Tralee’s large Famine graveyard is known locally as God’s Acre.
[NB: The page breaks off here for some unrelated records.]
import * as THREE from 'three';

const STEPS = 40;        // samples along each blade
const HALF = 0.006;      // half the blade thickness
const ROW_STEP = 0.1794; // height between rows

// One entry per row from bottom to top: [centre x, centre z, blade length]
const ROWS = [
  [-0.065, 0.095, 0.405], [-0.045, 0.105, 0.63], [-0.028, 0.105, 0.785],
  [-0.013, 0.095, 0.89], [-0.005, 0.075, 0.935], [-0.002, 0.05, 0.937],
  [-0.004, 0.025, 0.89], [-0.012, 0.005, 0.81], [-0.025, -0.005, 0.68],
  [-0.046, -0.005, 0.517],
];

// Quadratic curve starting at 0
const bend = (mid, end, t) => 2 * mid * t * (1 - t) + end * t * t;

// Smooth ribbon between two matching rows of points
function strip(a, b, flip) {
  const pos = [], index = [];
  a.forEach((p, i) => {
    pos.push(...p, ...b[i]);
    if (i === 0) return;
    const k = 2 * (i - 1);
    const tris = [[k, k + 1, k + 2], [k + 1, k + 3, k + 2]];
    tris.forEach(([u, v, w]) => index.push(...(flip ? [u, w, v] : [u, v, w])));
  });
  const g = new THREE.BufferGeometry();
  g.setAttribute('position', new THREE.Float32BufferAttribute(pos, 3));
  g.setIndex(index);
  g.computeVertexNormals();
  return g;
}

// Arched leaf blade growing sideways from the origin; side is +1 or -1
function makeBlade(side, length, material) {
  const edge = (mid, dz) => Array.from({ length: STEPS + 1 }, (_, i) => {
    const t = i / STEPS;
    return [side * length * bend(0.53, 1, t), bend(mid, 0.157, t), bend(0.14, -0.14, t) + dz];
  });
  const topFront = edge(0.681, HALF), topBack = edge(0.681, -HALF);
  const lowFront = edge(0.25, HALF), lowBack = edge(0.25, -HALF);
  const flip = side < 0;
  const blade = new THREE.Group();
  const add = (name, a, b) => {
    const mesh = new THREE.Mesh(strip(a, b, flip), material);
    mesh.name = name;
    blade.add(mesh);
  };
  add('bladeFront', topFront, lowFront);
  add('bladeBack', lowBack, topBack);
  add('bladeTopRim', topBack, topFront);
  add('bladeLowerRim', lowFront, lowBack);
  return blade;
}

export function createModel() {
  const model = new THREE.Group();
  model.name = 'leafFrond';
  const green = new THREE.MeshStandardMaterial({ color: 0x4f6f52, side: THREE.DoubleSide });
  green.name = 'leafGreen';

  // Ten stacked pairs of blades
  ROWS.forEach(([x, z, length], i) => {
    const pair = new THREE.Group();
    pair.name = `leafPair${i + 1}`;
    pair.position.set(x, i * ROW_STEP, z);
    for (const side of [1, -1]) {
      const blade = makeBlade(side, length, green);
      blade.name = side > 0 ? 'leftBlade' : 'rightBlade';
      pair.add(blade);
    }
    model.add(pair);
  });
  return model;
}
This is a large gravesite just outside the town, where hundreds of the dead from Tralee’s Workhouse would have been buried in unmarked graves during the Famine and in later years.
During a recent enjoyable story-telling Cois Tiné in Siopa na Méar, Listowel, Dick Carmody recited this lovely poem, which he had written:
God’s Acre bids me enter through the well trodden stile of crafted limestone
Man’s handiwork separating the living from the dead, the busy from the rested
Therein repose the remains of the unmentioned, unlisted and oft forgotten
In distant times of want, denial and inhumanity they came here for final rest
Alone they sometimes sought it out, cold refuge against an even colder neglect
Last faltering steps taken to meet their Maker in the soft embrace of Mother Earth
Or in make-shift carts a final journey shared from workhouse or roadside refuge
Drawn over limestone paths by souls rehearsing their own inevitable last journey.
In our own time of plenty and opportunity we still seek out this relic from the past
Stepping inside from a world speeding by, we each find our own personal recess
Arriving to repose the burdens of our living with the memories of those deceased
The Stations, the Grotto, the Altar and the Cross all give us comfort on our way
Departing we are relieved, comforted and renewed by this sanctuary to our dead
God surely chose his Acre wisely, its great value not being of our choice or making.
©Dick Carmody January, 2013